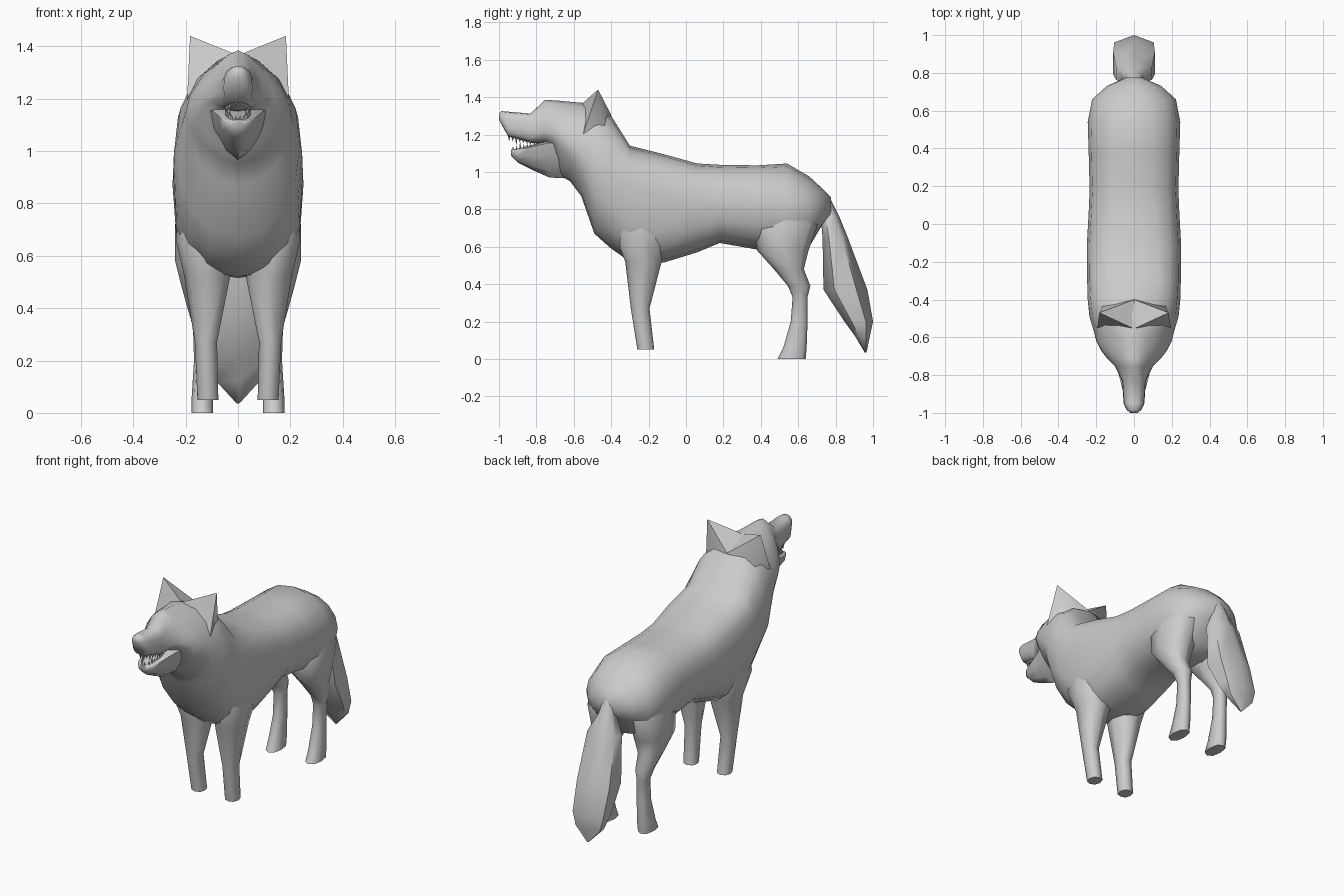
import bpy
import bmesh
import math
from mathutils import Matrix

cube = bpy.data.objects.get("Cube")
if cube:
    bpy.data.objects.remove(cube, do_unlink=True)

# One plain coat colour
GREY = (0.6, 0.6, 0.6, 1)
coat = bpy.data.materials.new("grey coat")
coat.use_nodes = True
coat.diffuse_color = GREY
shader = next(n for n in coat.node_tree.nodes if n.type == 'BSDF_PRINCIPLED')
shader.inputs["Base Color"].default_value = GREY
shader.inputs["Roughness"].default_value = 0.8


def finish(name, bm, mirror=False, angle=65):
    """Turn a bmesh into a shaded object, optionally mirrored across x."""
    bmesh.ops.recalc_face_normals(bm, faces=bm.faces)
    mesh = bpy.data.meshes.new(name)
    bm.to_mesh(mesh)
    bm.free()
    mesh.materials.append(coat)
    obj = bpy.data.objects.new(name, mesh)
    bpy.context.collection.objects.link(obj)
    bpy.ops.object.select_all(action='DESELECT')
    obj.select_set(True)
    bpy.context.view_layer.objects.active = obj
    bpy.ops.object.shade_smooth_by_angle(angle=math.radians(angle))
    if mirror:
        mod = obj.modifiers.new("Mirror", 'MIRROR')
        mod.use_mirror_merge = False


def power(value, exponent):
    return math.copysign(abs(value) ** (2 / exponent), value)


def loft(name, rings, mirror=False):
    """Skin a list of point rings and close both ends."""
    bm = bmesh.new()
    loops = [[bm.verts.new(p) for p in ring] for ring in rings]
    sides = len(rings[0])
    for a, b in zip(loops, loops[1:]):
        for i in range(sides):
            j = (i + 1) % sides
            bm.faces.new((a[i], a[j], b[j], b[i]))
    bm.faces.new(loops[0])
    bm.faces.new(loops[-1])
    finish(name, bm, mirror)


def upright_ring(y, top, bottom, wide_z, half, exp, sides=16):
    """Cross-section facing along y, widest at height wide_z."""
    ring = []
    for i in range(sides):
        t = math.tau * i / sides
        c, s = power(math.cos(t), exp), power(math.sin(t), exp)
        reach = top - wide_z if s > 0 else wide_z - bottom
        ring.append((half * c, y, wide_z + reach * s))
    return ring


def level_ring(z, front, back, inner, outer, exp, sides):
    """Horizontal cross-section with points at front and back."""
    ring = []
    for i in range(sides):
        t = math.tau * i / sides
        c, s = power(math.cos(t), exp), power(math.sin(t), exp)
        ring.append(((inner + outer) / 2 + (outer - inner) / 2 * s,
                     (front + back) / 2 + (back - front) / 2 * c, z))
    return ring


# Muzzle to rump: y, top, bottom, widest height, half width, squareness
body = [
    (-1.0, 1.31, 1.28, 1.295, .02, 2),
    (-.985, 1.325, 1.25, 1.28, .038, 2.3),
    (-.95, 1.322, 1.19, 1.24, .055, 3),
    (-.83, 1.312, 1.155, 1.22, .063, 3),
    (-.755, 1.385, 1.15, 1.21, .10, 1.7),
    (-.715, 1.383, 1.12, 1.20, .14, 1.6),
    (-.67, 1.38, .98, 1.18, .175, 1.5),
    (-.62, 1.375, .95, 1.15, .20, 1.6),
    (-.56, 1.37, .87, 1.10, .215, 1.8),
    (-.49, 1.35, .67, 1.03, .236, 2.2),
    (-.40, 1.30, .59, .99, .245, 2.4),
    (-.30, 1.14, .52, .92, .248, 2.9),
    (-.12, 1.095, .515, .87, .25, 2.9),
    (.06, 1.045, .57, .84, .24, 2.6),
    (.18, 1.038, .62, .83, .235, 2.5),
    (.38, 1.035, .585, .82, .24, 2.4),
    (.54, 1.045, .56, .80, .245, 2.2),
    (.66, .975, .60, .80, .222, 2.1),
    (.73, .91, .72, .80, .145, 2),
    (.775, .865, .76, .81, .045, 2),
]
loft("body", [upright_ring(*r) for r in body])

# Open lower jaw
jaw = [
    (-.935, 1.12, 1.085, 1.11, .03, 2.5),
    (-.90, 1.125, 1.05, 1.115, .055, 1.9),
    (-.82, 1.145, 1.01, 1.135, .075, 1.5),
    (-.73, 1.17, .97, 1.155, .10, 1.4),
    (-.63, 1.17, .965, 1.15, .13, 1.4),
]
loft("lower_jaw", [upright_ring(*r, sides=12) for r in jaw])

# Teeth set in curved rows, with a longer canine in each row
bm = bmesh.new()
for row_z, slope, direction, front in ((1.188, -.2, -1, -.945), (1.115, .2, 1, -.925)):
    for i in range(8):
        y = front + .019 * i
        x = .008 + .036 * min(1, math.sqrt(i / 5))
        length = .04 if i == 2 else .022
        z = row_z + slope * (y - front) + direction * length / 2
        turn = Matrix.Rotation(math.pi if direction < 0 else 0, 4, 'X')
        bmesh.ops.create_cone(bm, segments=5, cap_ends=True, radius1=.007, radius2=0,
                              depth=length, matrix=Matrix.Translation((x, y, z)) @ turn)
finish("teeth", bm, mirror=True, angle=30)

# Broad pointed ears rising from the crown
bm = bmesh.new()
tip, crown, nape, cheek, root = [bm.verts.new(p) for p in (
    (.183, -.47, 1.44), (.01, -.55, 1.37), (0, -.40, 1.305),
    (.197, -.57, 1.14), (.16, -.42, 1.16))]
for face in ((tip, crown, cheek), (tip, nape, crown), (tip, cheek, root),
             (tip, root, nape), (crown, nape, root, cheek)):
    bm.faces.new(face)
finish("ears", bm, mirror=True)

# Legs: height, front, back, inner side, outer side
front_leg = [
    (.05, -.26, -.17, .075, .155),
    (.27, -.295, -.195, .08, .165),
    (.52, -.325, -.13, .03, .205),
    (.66, -.38, -.09, .04, .238),
    (.82, -.34, -.14, .06, .225),
]
hind_leg = [
    (0, .49, .64, .095, .177),
    (.06, .52, .645, .095, .177),
    (.20, .56, .65, .10, .168),
    (.33, .57, .65, .10, .172),
    (.39, .545, .665, .095, .19),
    (.48, .47, .63, .08, .215),
    (.58, .38, .655, .05, .24),
    (.72, .36, .705, .03, .24),
    (.88, .46, .63, .06, .21),
]
for name, rows in (("front_legs", front_leg), ("hind_legs", hind_leg)):
    loft(name, [level_ring(*r, 2.4, 8) for r in rows], mirror=True)

# Bushy hanging tail
tail = [
    (.87, .67, .765, .035),
    (.76, .72, .82, .05),
    (.65, .73, .865, .11),
    (.37, .735, .97, .128),
    (.20, .847, 1.0, .12),
    (.12, .905, .983, .095),
    (.035, .955, .965, .005),
]
loft("tail", [level_ring(z, f, b, -w, w, 2, 6) for z, f, b, w in tail])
=======
- **What needs to be done**: Repeat the records above verbatim, dropping the pictures.

- **Exercise solution**:
import bpy
import bmesh
import math
from mathutils import Matrix

cube = bpy.data.objects.get("Cube")
if cube:
    bpy.data.objects.remove(cube, do_unlink=True)

# One plain coat colour
GREY = (0.6, 0.6, 0.6, 1)
coat = bpy.data.materials.new("grey coat")
coat.use_nodes = True
coat.diffuse_color = GREY
shader = next(n for n in coat.node_tree.nodes if n.type == 'BSDF_PRINCIPLED')
shader.inputs["Base Color"].default_value = GREY
shader.inputs["Roughness"].default_value = 0.8


def finish(name, bm, mirror=False, angle=65):
    """Turn a bmesh into a shaded object, optionally mirrored across x."""
    bmesh.ops.recalc_face_normals(bm, faces=bm.faces)
    mesh = bpy.data.meshes.new(name)
    bm.to_mesh(mesh)
    bm.free()
    mesh.materials.append(coat)
    obj = bpy.data.objects.new(name, mesh)
    bpy.context.collection.objects.link(obj)
    bpy.ops.object.select_all(action='DESELECT')
    obj.select_set(True)
    bpy.context.view_layer.objects.active = obj
    bpy.ops.object.shade_smooth_by_angle(angle=math.radians(angle))
    if mirror:
        mod = obj.modifiers.new("Mirror", 'MIRROR')
        mod.use_mirror_merge = False


def power(value, exponent):
    return math.copysign(abs(value) ** (2 / exponent), value)


def loft(name, rings, mirror=False):
    """Skin a list of point rings and close both ends."""
    bm = bmesh.new()
    loops = [[bm.verts.new(p) for p in ring] for ring in rings]
    sides = len(rings[0])
    for a, b in zip(loops, loops[1:]):
        for i in range(sides):
            j = (i + 1) % sides
            bm.faces.new((a[i], a[j], b[j], b[i]))
    bm.faces.new(loops[0])
    bm.faces.new(loops[-1])
    finish(name, bm, mirror)


def upright_ring(y, top, bottom, wide_z, half, exp, sides=16):
    """Cross-section facing along y, widest at height wide_z."""
    ring = []
    for i in range(sides):
        t = math.tau * i / sides
        c, s = power(math.cos(t), exp), power(math.sin(t), exp)
        reach = top - wide_z if s > 0 else wide_z - bottom
        ring.append((half * c, y, wide_z + reach * s))
    return ring


def level_ring(z, front, back, inner, outer, exp, sides):
    """Horizontal cross-section with points at front and back."""
    ring = []
    for i in range(sides):
        t = math.tau * i / sides
        c, s = power(math.cos(t), exp), power(math.sin(t), exp)
        ring.append(((inner + outer) / 2 + (outer - inner) / 2 * s,
                     (front + back) / 2 + (back - front) / 2 * c, z))
    return ring


# Muzzle to rump: y, top, bottom, widest height, half width, squareness
body = [
    (-1.0, 1.31, 1.28, 1.295, .02, 2),
    (-.985, 1.325, 1.25, 1.28, .038, 2.3),
    (-.95, 1.322, 1.19, 1.24, .055, 3),
    (-.83, 1.312, 1.155, 1.22, .063, 3),
    (-.755, 1.385, 1.15, 1.21, .10, 1.7),
    (-.715, 1.383, 1.12, 1.20, .14, 1.6),
    (-.67, 1.38, .98, 1.18, .175, 1.5),
    (-.62, 1.375, .95, 1.15, .20, 1.6),
    (-.56, 1.37, .87, 1.10, .215, 1.8),
    (-.49, 1.35, .67, 1.03, .236, 2.2),
    (-.40, 1.30, .59, .99, .245, 2.4),
    (-.30, 1.14, .52, .92, .248, 2.9),
    (-.12, 1.095, .515, .87, .25, 2.9),
    (.06, 1.045, .57, .84, .24, 2.6),
    (.18, 1.038, .62, .83, .235, 2.5),
    (.38, 1.035, .585, .82, .24, 2.4),
    (.54, 1.045, .56, .80, .245, 2.2),
    (.66, .975, .60, .80, .222, 2.1),
    (.73, .91, .72, .80, .145, 2),
    (.775, .865, .76, .81, .045, 2),
]
loft("body", [upright_ring(*r) for r in body])

# Open lower jaw
jaw = [
    (-.935, 1.12, 1.085, 1.11, .03, 2.5),
    (-.90, 1.125, 1.05, 1.115, .055, 1.9),
    (-.82, 1.145, 1.01, 1.135, .075, 1.5),
    (-.73, 1.17, .97, 1.155, .10, 1.4),
    (-.63, 1.17, .965, 1.15, .13, 1.4),
]
loft("lower_jaw", [upright_ring(*r, sides=12) for r in jaw])

# Teeth set in curved rows, with a longer canine in each row
bm = bmesh.new()
for row_z, slope, direction, front in ((1.188, -.2, -1, -.945), (1.115, .2, 1, -.925)):
    for i in range(8):
        y = front + .019 * i
        x = .008 + .036 * min(1, math.sqrt(i / 5))
        length = .04 if i == 2 else .022
        z = row_z + slope * (y - front) + direction * length / 2
        turn = Matrix.Rotation(math.pi if direction < 0 else 0, 4, 'X')
        bmesh.ops.create_cone(bm, segments=5, cap_ends=True, radius1=.007, radius2=0,
                              depth=length, matrix=Matrix.Translation((x, y, z)) @ turn)
finish("teeth", bm, mirror=True, angle=30)

# Broad pointed ears rising from the crown
bm = bmesh.new()
tip, crown, nape, cheek, root = [bm.verts.new(p) for p in (
    (.183, -.47, 1.44), (.01, -.55, 1.37), (0, -.40, 1.305),
    (.197, -.57, 1.14), (.16, -.42, 1.16))]
for face in ((tip, crown, cheek), (tip, nape, crown), (tip, cheek, root),
             (tip, root, nape), (crown, nape, root, cheek)):
    bm.faces.new(face)
finish("ears", bm, mirror=True)

# Legs: height, front, back, inner side, outer side
front_leg = [
    (.05, -.26, -.17, .075, .155),
    (.27, -.295, -.195, .08, .165),
    (.52, -.325, -.13, .03, .205),
    (.66, -.38, -.09, .04, .238),
    (.82, -.34, -.14, .06, .225),
]
hind_leg = [
    (0, .49, .64, .095, .177),
    (.06, .52, .645, .095, .177),
    (.20, .56, .65, .10, .168),
    (.33, .57, .65, .10, .172),
    (.39, .545, .665, .095, .19),
    (.48, .47, .63, .08, .215),
    (.58, .38, .655, .05, .24),
    (.72, .36, .705, .03, .24),
    (.88, .46, .63, .06, .21),
]
for name, rows in (("front_legs", front_leg), ("hind_legs", hind_leg)):
    loft(name, [level_ring(*r, 2.4, 8) for r in rows], mirror=True)

# Bushy hanging tail
tail = [
    (.87, .67, .765, .035),
    (.76, .72, .82, .05),
    (.65, .73, .865, .11),
    (.37, .735, .97, .128),
    (.20, .847, 1.0, .12),
    (.12, .905, .983, .095),
    (.035, .955, .965, .005),
]
loft("tail", [level_ring(z, f, b, -w, w, 2, 6) for z, f, b, w in tail])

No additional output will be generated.